### Brief:
Each record is to be given again precisely as written.

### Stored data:
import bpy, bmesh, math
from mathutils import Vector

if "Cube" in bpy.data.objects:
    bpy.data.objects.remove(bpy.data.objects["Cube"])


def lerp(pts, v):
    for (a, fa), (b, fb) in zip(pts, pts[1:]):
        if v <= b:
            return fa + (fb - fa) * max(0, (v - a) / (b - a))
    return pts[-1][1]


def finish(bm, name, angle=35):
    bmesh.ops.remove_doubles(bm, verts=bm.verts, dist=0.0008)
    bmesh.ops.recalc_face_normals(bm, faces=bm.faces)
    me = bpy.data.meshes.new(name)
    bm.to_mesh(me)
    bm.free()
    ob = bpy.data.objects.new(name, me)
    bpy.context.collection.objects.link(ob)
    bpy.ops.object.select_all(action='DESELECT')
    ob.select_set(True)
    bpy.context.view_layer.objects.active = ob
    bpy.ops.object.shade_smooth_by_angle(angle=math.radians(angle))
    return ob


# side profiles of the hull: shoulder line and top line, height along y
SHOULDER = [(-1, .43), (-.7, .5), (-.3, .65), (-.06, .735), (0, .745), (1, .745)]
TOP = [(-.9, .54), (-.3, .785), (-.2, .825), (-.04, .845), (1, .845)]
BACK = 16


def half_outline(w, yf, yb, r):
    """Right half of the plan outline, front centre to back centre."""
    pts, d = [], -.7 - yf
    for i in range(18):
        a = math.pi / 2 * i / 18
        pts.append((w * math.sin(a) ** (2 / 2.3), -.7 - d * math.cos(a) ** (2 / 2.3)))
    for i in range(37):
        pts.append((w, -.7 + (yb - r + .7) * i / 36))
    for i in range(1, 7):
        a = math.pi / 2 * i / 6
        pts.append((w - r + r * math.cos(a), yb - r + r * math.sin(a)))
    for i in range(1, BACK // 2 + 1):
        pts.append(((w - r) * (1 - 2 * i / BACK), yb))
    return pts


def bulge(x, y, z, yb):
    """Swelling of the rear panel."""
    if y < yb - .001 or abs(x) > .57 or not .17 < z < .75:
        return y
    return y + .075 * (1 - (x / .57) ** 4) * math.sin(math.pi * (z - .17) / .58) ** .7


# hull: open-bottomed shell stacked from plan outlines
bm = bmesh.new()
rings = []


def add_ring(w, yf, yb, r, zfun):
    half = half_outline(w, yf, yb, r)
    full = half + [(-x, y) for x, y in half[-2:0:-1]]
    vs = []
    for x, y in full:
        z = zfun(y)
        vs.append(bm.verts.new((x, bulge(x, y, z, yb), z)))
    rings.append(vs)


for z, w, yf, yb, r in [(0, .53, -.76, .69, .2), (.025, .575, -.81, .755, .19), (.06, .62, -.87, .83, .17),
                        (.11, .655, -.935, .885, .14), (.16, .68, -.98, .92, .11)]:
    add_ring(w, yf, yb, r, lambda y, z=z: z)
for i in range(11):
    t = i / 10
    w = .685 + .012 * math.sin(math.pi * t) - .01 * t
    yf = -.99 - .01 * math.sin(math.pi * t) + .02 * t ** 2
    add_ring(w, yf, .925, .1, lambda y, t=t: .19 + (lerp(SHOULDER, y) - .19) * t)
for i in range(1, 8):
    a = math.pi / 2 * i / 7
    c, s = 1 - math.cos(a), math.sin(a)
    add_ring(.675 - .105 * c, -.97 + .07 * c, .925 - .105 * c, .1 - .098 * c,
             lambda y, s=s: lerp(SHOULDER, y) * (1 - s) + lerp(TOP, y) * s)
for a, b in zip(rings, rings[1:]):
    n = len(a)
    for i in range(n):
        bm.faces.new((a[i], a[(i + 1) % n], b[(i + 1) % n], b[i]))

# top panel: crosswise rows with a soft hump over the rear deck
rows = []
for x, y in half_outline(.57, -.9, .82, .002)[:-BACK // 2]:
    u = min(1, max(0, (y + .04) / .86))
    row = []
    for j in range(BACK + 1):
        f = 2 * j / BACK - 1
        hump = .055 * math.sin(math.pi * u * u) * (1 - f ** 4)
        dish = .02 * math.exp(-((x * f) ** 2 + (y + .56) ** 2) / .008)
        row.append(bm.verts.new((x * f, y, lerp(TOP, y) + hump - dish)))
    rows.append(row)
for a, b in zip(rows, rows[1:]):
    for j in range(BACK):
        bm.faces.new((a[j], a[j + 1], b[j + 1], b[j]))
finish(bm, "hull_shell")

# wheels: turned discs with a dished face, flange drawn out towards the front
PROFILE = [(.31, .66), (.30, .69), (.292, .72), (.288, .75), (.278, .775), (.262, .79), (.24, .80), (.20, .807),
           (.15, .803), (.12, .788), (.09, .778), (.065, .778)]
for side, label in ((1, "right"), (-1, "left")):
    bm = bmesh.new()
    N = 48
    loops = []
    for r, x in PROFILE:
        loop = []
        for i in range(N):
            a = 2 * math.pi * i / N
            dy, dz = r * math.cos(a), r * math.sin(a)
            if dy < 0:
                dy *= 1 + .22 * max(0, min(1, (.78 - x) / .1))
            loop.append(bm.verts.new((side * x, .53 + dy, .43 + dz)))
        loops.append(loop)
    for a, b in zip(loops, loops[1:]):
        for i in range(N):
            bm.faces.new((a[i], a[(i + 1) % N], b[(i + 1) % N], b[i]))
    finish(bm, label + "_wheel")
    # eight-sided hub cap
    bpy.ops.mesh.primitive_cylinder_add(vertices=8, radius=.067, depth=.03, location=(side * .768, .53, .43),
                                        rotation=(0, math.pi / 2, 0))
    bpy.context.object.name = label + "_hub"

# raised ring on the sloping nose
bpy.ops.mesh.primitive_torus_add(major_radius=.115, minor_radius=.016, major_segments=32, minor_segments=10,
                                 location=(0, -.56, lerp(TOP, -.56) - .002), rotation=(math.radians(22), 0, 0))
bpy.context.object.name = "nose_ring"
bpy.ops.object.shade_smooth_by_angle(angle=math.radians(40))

### Completed task:
import bpy, bmesh, math
from mathutils import Vector

if "Cube" in bpy.data.objects:
    bpy.data.objects.remove(bpy.data.objects["Cube"])


def lerp(pts, v):
    for (a, fa), (b, fb) in zip(pts, pts[1:]):
        if v <= b:
            return fa + (fb - fa) * max(0, (v - a) / (b - a))
    return pts[-1][1]


def finish(bm, name, angle=35):
    bmesh.ops.remove_doubles(bm, verts=bm.verts, dist=0.0008)
    bmesh.ops.recalc_face_normals(bm, faces=bm.faces)
    me = bpy.data.meshes.new(name)
    bm.to_mesh(me)
    bm.free()
    ob = bpy.data.objects.new(name, me)
    bpy.context.collection.objects.link(ob)
    bpy.ops.object.select_all(action='DESELECT')
    ob.select_set(True)
    bpy.context.view_layer.objects.active = ob
    bpy.ops.object.shade_smooth_by_angle(angle=math.radians(angle))
    return ob


# side profiles of the hull: shoulder line and top line, height along y
SHOULDER = [(-1, .43), (-.7, .5), (-.3, .65), (-.06, .735), (0, .745), (1, .745)]
TOP = [(-.9, .54), (-.3, .785), (-.2, .825), (-.04, .845), (1, .845)]
BACK = 16


def half_outline(w, yf, yb, r):
    """Right half of the plan outline, front centre to back centre."""
    pts, d = [], -.7 - yf
    for i in range(18):
        a = math.pi / 2 * i / 18
        pts.append((w * math.sin(a) ** (2 / 2.3), -.7 - d * math.cos(a) ** (2 / 2.3)))
    for i in range(37):
        pts.append((w, -.7 + (yb - r + .7) * i / 36))
    for i in range(1, 7):
        a = math.pi / 2 * i / 6
        pts.append((w - r + r * math.cos(a), yb - r + r * math.sin(a)))
    for i in range(1, BACK // 2 + 1):
        pts.append(((w - r) * (1 - 2 * i / BACK), yb))
    return pts


def bulge(x, y, z, yb):
    """Swelling of the rear panel."""
    if y < yb - .001 or abs(x) > .57 or not .17 < z < .75:
        return y
    return y + .075 * (1 - (x / .57) ** 4) * math.sin(math.pi * (z - .17) / .58) ** .7


# hull: open-bottomed shell stacked from plan outlines
bm = bmesh.new()
rings = []


def add_ring(w, yf, yb, r, zfun):
    half = half_outline(w, yf, yb, r)
    full = half + [(-x, y) for x, y in half[-2:0:-1]]
    vs = []
    for x, y in full:
        z = zfun(y)
        vs.append(bm.verts.new((x, bulge(x, y, z, yb), z)))
    rings.append(vs)


for z, w, yf, yb, r in [(0, .53, -.76, .69, .2), (.025, .575, -.81, .755, .19), (.06, .62, -.87, .83, .17),
                        (.11, .655, -.935, .885, .14), (.16, .68, -.98, .92, .11)]:
    add_ring(w, yf, yb, r, lambda y, z=z: z)
for i in range(11):
    t = i / 10
    w = .685 + .012 * math.sin(math.pi * t) - .01 * t
    yf = -.99 - .01 * math.sin(math.pi * t) + .02 * t ** 2
    add_ring(w, yf, .925, .1, lambda y, t=t: .19 + (lerp(SHOULDER, y) - .19) * t)
for i in range(1, 8):
    a = math.pi / 2 * i / 7
    c, s = 1 - math.cos(a), math.sin(a)
    add_ring(.675 - .105 * c, -.97 + .07 * c, .925 - .105 * c, .1 - .098 * c,
             lambda y, s=s: lerp(SHOULDER, y) * (1 - s) + lerp(TOP, y) * s)
for a, b in zip(rings, rings[1:]):
    n = len(a)
    for i in range(n):
        bm.faces.new((a[i], a[(i + 1) % n], b[(i + 1) % n], b[i]))

# top panel: crosswise rows with a soft hump over the rear deck
rows = []
for x, y in half_outline(.57, -.9, .82, .002)[:-BACK // 2]:
    u = min(1, max(0, (y + .04) / .86))
    row = []
    for j in range(BACK + 1):
        f = 2 * j / BACK - 1
        hump = .055 * math.sin(math.pi * u * u) * (1 - f ** 4)
        dish = .02 * math.exp(-((x * f) ** 2 + (y + .56) ** 2) / .008)
        row.append(bm.verts.new((x * f, y, lerp(TOP, y) + hump - dish)))
    rows.append(row)
for a, b in zip(rows, rows[1:]):
    for j in range(BACK):
        bm.faces.new((a[j], a[j + 1], b[j + 1], b[j]))
finish(bm, "hull_shell")

# wheels: turned discs with a dished face, flange drawn out towards the front
PROFILE = [(.31, .66), (.30, .69), (.292, .72), (.288, .75), (.278, .775), (.262, .79), (.24, .80), (.20, .807),
           (.15, .803), (.12, .788), (.09, .778), (.065, .778)]
for side, label in ((1, "right"), (-1, "left")):
    bm = bmesh.new()
    N = 48
    loops = []
    for r, x in PROFILE:
        loop = []
        for i in range(N):
            a = 2 * math.pi * i / N
            dy, dz = r * math.cos(a), r * math.sin(a)
            if dy < 0:
                dy *= 1 + .22 * max(0, min(1, (.78 - x) / .1))
            loop.append(bm.verts.new((side * x, .53 + dy, .43 + dz)))
        loops.append(loop)
    for a, b in zip(loops, loops[1:]):
        for i in range(N):
            bm.faces.new((a[i], a[(i + 1) % N], b[(i + 1) % N], b[i]))
    finish(bm, label + "_wheel")
    # eight-sided hub cap
    bpy.ops.mesh.primitive_cylinder_add(vertices=8, radius=.067, depth=.03, location=(side * .768, .53, .43),
                                        rotation=(0, math.pi / 2, 0))
    bpy.context.object.name = label + "_hub"

# raised ring on the sloping nose
bpy.ops.mesh.primitive_torus_add(major_radius=.115, minor_radius=.016, major_segments=32, minor_segments=10,
                                 location=(0, -.56, lerp(TOP, -.56) - .002), rotation=(math.radians(22), 0, 0))
bpy.context.object.name = "nose_ring"
bpy.ops.object.shade_smooth_by_angle(angle=math.radians(40))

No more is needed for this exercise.